Forget the other half – I’m into 1-per-cent territory now. And I could get used to it.
Douglas Barnes Photography
IF YOU GO
There are daily direct flights to Salt Lake City International from Calgary and Vancouver. Most visitors from Eastern Canada connect through Denver. A wide range of shuttle services cover the 35-minute drive from the airport to the resort, starting at $80 (U.S.) return. slcairport.com
ON THE MOUNTAIN
Adult lift-ticket prices fluctuate between $100 and $120 (U.S.) at the ticket window. A better option: Buying a “hard-card” ticket online, which can knock as much 25 per cent off the window rate. Buying at least seven days in advance allows cards to be shipped to visitors before they arrive. The multiresort Epic Pass, which will go on sale again this spring, offers savings of more than 35 per cent for visitors planning to ski for at least four days. A nifty perk: Epic Pass holders can download the free EpicMix app, which tracks vertical feet, trail grooming, lift-line wait times and more. parkcitymountain.com
WHERE TO STAY
Waldorf Astoria Park City: A short gondola carries guests at this opulent lodge-style hotel to the Canyons base area. There are 175 rooms and suites, a full-service spa, restaurant and courtyard pool complex. Rooms from $499 (U.S.). parkcitywaldorfastoria.com
Washington School House Hotel: This boutique, historic property in the town of Park City offers 12 rooms and suites, a stylish central lounge and a heated pool terraced into the hillside. Rooms from $765 (U.S.). washingtonschoolhouse.com
Park City Lodging: The resort manages a wide range of hotels, ski-in/ski-out condos, private houses and lodges in the area, starting at $149. parkcitymountain.com
Locals claim Park City has more gourmet chefs per capita than Paris, and while that statistic is difficult to prove, the quality of the small-plate dining at Handle, a casually stylish restaurant, reveals some serious culinary skill. handleparkcity.com
The Farm is located in Canyons’ central square and here, locally sourced ingredients take centre stage. parkcitymountain.com
Recently opened, Tupelo is a fine-dining option that applies global influences to American cuisine, with Maine crab fritters meeting Aleppo chili, and roasted broccoli tossed in red chilis, coconut milk and toasted pecans. tupeloparkcity.com
High West Distillery & Saloon is dubbed “the world’s only ski-in distillery and gastro-saloon.” I’ll take their word for it. The popular watering hole serves up a range of house-distilled rye whiskies and other spirits. highwest.com
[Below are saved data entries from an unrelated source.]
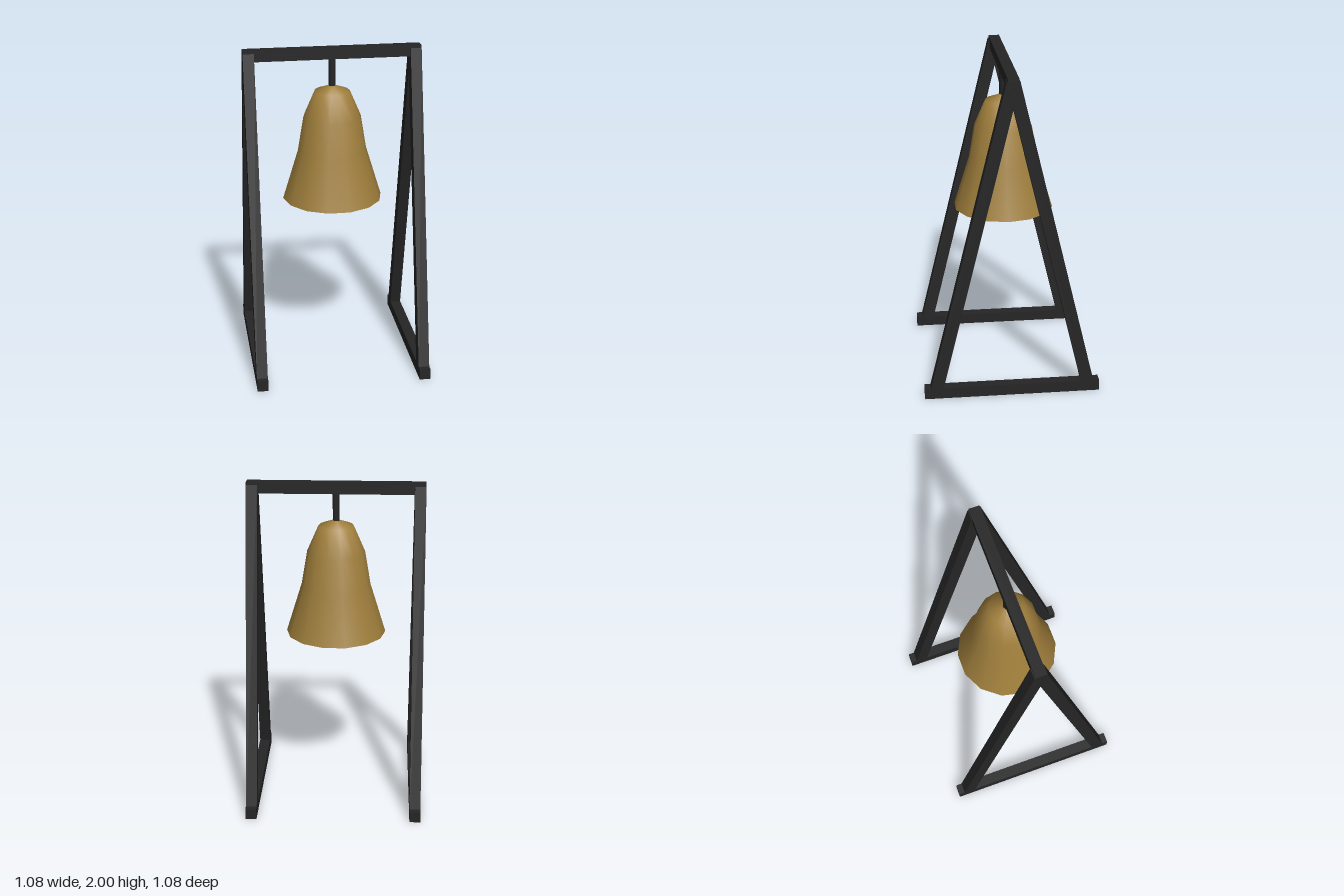
import * as THREE from 'three';

export function createModel() {
  const model = new THREE.Group();
  model.name = 'hangingBell';

  const iron = new THREE.MeshStandardMaterial({ color: 0x252526 });
  iron.name = 'blackIron';
  const brass = new THREE.MeshStandardMaterial({ color: 0xa07f3c, side: THREE.DoubleSide });
  brass.name = 'brass';

  const add = (name, geometry, material, x = 0, y = 0, z = 0) => {
    const mesh = new THREE.Mesh(geometry, material);
    mesh.name = name;
    mesh.position.set(x, y, z);
    model.add(mesh);
    return mesh;
  };

  const BAR = 0.067; // thickness of the frame bars
  const SIDE_X = 0.505; // centre of each side frame

  // Leaning leg: an upright box sheared so its ends stay level
  const legGeometry = (side) => {
    const bottom = 0.002, top = 1.985, apex = 1.942, lean = 0.2468;
    const g = new THREE.BoxGeometry(BAR, top - bottom, 0.077);
    g.translate(0, (top + bottom) / 2, 0);
    const p = g.attributes.position;
    for (let i = 0; i < p.count; i++) {
      p.setZ(i, p.getZ(i) + side * lean * Math.max(apex - p.getY(i), 0));
    }
    g.computeVertexNormals();
    return g;
  };

  // Frame: two A-shaped sides joined by a top beam
  for (const [label, s] of [['left', 1], ['right', -1]]) {
    add(label + 'Foot', new THREE.BoxGeometry(BAR, 0.068, 1.076), iron, s * SIDE_X, 0.034, 0);
    add(label + 'FrontLeg', legGeometry(1), iron, s * SIDE_X);
    add(label + 'BackLeg', legGeometry(-1), iron, s * SIDE_X);
  }
  add('topBeam', new THREE.BoxGeometry(1.077, BAR, BAR), iron, 0, 2 - BAR / 2, 0);

  // Rod that hangs the bell from the beam
  add('hangerRod', new THREE.CylinderGeometry(0.023, 0.023, 0.2, 6), iron, 0, 1.85, 0);

  // Open bell shell, 14-sided with smooth shading
  const profile = [[0.307, 1.05], [0.212, 1.36], [0.177, 1.57], [0.108, 1.73], [0, 1.772]]
    .map(([r, y]) => new THREE.Vector2(r, y));
  add('bell', new THREE.LatheGeometry(profile, 14, Math.PI / 2), brass);

  // Six-sided clapper below the rim
  const clapper = new THREE.CylinderGeometry(0.046, 0.046, 0.44, 6).toNonIndexed();
  clapper.computeVertexNormals();
  add('clapper', clapper, brass, 0, 1.18, 0);

  return model;
}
The writer was a guest of Park City Mountain Resort. It did not review or approve the story.